After controversy, NJ Catholic school reinstates teacher with plea for 'truth and charity'

Share |
Increase font size Decrease font size

Credit: Valley Library via Flickr (CC BY-NC-SA 2.0).

A New Jersey Catholic school has reinstated a teacher who was the focus of media controversy over her social media posts critical of LGBT advocacy. The school stressed the need for a positive presentation of the Catholic faith while also lamenting “hurtful” media coverage about the teacher.

Immaculata High School in Somerville, N.J., said that all issues related to theology teacher Patricia Jannuzzi’s employment are “resolved.”

Monsignor Seamus Brennan, the school’s director, said he and principal Jean Kline had decided to reinstate Jannuzzi. He said the school’s position is that a Catholic school teacher “must always communicate the faith in a way that is positive and never hurtful.”

“Tone and choice of words matter and I trust Mrs. Jannuzzi’s stated promise to strive always to teach in a spirit of truth and charity,” he said in an April 10 statement.

Msgr. Brennan cited Jannuzzi’s “otherwise good reputation as an educator” over her three decades at the school. He said the matter had been “a personnel and not a theological issue,” saying that the school has always been united in its understanding of and commitment to Catholic teaching.

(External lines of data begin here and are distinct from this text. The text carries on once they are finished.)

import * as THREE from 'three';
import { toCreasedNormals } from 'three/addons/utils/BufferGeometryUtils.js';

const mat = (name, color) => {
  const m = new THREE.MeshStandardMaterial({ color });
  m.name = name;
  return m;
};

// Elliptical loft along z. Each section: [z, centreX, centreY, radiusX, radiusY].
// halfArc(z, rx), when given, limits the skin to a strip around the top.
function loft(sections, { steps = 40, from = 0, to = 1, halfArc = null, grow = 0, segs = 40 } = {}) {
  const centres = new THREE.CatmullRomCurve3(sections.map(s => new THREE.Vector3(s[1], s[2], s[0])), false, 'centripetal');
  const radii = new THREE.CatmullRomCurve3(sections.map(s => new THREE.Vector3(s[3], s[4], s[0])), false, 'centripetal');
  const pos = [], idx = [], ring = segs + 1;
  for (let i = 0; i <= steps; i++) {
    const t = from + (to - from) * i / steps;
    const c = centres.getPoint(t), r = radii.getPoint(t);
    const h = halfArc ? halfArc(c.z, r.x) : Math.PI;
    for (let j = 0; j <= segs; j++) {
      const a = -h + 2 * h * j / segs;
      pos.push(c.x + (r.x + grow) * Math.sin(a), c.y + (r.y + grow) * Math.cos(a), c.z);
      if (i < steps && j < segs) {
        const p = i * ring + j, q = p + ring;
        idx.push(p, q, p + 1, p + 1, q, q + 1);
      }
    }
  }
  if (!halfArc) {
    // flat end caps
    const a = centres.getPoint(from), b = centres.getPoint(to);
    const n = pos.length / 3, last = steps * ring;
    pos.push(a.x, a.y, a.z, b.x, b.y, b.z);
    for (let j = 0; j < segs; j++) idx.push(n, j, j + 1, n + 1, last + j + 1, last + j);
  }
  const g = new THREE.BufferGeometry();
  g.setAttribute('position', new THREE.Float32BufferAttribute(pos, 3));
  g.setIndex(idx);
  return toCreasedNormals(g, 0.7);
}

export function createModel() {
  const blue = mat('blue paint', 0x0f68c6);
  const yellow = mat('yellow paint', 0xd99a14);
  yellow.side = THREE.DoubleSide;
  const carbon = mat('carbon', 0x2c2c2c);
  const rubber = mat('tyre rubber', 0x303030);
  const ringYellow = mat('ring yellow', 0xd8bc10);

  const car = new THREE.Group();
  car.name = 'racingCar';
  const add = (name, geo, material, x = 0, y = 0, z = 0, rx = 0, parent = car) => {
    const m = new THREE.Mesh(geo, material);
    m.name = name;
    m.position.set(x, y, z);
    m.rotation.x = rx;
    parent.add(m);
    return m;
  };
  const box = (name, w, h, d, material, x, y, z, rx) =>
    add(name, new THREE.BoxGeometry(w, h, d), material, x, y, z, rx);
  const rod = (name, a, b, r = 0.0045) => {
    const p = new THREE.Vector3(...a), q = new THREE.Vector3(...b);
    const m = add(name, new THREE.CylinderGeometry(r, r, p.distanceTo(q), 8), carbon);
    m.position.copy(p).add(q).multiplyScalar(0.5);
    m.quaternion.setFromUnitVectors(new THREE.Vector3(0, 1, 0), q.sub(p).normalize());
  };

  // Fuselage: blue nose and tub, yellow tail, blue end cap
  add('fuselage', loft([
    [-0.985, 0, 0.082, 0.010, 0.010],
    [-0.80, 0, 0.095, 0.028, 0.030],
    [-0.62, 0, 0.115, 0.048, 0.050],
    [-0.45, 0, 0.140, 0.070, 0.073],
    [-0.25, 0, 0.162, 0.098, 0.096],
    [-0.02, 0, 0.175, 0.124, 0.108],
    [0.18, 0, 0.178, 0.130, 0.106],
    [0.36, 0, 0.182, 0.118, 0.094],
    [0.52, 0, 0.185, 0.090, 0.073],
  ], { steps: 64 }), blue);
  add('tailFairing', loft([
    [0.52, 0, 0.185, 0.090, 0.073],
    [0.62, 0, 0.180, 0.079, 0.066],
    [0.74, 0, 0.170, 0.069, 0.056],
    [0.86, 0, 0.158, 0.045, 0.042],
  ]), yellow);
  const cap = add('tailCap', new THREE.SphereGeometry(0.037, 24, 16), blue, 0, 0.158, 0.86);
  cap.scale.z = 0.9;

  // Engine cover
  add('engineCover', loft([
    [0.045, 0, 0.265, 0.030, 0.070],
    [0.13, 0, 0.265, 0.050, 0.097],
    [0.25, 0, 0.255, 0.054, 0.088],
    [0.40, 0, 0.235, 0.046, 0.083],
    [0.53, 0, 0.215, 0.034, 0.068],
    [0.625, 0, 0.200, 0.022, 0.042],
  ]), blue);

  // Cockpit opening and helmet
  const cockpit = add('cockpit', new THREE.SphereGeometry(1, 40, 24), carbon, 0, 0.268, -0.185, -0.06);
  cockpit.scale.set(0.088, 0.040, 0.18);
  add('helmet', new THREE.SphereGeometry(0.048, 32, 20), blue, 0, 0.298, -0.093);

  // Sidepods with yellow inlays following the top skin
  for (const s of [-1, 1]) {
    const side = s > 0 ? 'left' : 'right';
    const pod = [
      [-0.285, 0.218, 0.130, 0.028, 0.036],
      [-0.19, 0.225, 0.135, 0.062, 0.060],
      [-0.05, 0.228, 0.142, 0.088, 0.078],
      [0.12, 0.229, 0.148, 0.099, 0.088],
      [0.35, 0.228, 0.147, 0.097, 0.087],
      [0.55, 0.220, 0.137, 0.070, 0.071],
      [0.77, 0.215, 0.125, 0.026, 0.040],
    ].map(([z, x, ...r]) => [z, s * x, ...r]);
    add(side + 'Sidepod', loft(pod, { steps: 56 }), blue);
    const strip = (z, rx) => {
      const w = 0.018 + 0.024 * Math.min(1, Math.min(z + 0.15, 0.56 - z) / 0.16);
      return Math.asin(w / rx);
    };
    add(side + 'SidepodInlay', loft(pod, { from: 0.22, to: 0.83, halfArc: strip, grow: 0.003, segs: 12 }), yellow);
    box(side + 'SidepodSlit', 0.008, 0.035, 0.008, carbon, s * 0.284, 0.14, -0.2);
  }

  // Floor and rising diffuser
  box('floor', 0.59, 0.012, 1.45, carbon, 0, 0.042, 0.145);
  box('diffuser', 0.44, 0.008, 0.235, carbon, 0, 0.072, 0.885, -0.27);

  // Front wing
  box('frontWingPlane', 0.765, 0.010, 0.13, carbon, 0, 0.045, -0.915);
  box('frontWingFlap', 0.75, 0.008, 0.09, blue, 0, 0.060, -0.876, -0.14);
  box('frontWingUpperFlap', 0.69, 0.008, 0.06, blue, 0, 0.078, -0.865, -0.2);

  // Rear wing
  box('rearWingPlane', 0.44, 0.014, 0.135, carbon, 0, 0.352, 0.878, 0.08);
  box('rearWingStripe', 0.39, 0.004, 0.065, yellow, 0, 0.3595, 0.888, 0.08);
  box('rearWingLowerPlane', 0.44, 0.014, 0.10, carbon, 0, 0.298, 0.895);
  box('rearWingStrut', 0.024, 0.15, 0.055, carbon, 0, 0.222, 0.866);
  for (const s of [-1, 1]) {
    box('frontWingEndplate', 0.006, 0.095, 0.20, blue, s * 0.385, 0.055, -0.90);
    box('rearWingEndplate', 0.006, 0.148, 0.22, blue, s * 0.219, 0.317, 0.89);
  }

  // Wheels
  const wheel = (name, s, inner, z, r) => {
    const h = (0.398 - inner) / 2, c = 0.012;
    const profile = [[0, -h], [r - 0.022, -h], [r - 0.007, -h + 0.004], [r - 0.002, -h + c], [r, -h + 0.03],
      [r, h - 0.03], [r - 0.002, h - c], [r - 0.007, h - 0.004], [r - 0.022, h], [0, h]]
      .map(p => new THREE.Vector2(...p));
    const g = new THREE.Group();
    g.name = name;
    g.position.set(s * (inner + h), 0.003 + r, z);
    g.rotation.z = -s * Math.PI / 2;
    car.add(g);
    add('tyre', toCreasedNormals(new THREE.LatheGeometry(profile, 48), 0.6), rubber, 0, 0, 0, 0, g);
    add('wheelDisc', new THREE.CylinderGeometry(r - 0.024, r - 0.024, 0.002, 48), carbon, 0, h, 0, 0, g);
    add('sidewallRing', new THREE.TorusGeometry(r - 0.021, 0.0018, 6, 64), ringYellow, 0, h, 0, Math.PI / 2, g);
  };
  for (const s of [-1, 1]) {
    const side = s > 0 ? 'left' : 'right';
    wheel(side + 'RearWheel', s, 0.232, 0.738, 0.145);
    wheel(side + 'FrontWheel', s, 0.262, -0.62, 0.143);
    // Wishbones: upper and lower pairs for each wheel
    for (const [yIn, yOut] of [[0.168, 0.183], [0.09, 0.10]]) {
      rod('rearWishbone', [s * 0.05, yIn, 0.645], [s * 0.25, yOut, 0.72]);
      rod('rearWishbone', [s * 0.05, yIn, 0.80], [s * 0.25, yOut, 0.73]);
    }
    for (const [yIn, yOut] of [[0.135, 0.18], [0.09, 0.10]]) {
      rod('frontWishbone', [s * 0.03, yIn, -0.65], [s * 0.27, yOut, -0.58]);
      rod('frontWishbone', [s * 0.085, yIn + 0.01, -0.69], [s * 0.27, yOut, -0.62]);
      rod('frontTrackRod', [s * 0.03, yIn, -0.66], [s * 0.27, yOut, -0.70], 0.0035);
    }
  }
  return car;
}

David Oakley, the 57-year-old teacher’s attorney, said that he and his client were “grateful to the school for engaging in the process.” Her family, fearing she would lose her job, had started an online crowdfunding effort. Oakley said the money raised would be returned, MyCentralJersey.com reports.

An April 10 letter to parents from Kline, the school’s principal, said much of the media coverage was “erroneous and hurtful” towards Jannuzzi.

In early March, Jannuzzi had posted on Facebook a link to a web page critical of LGBT activist and sex columnist Dan Savage’s response to political commentator Ben Carson’s claim that homosexuality was chosen. Savage had responded by suggesting that Carson perform a homosexual act on him in the presence of a camera crew.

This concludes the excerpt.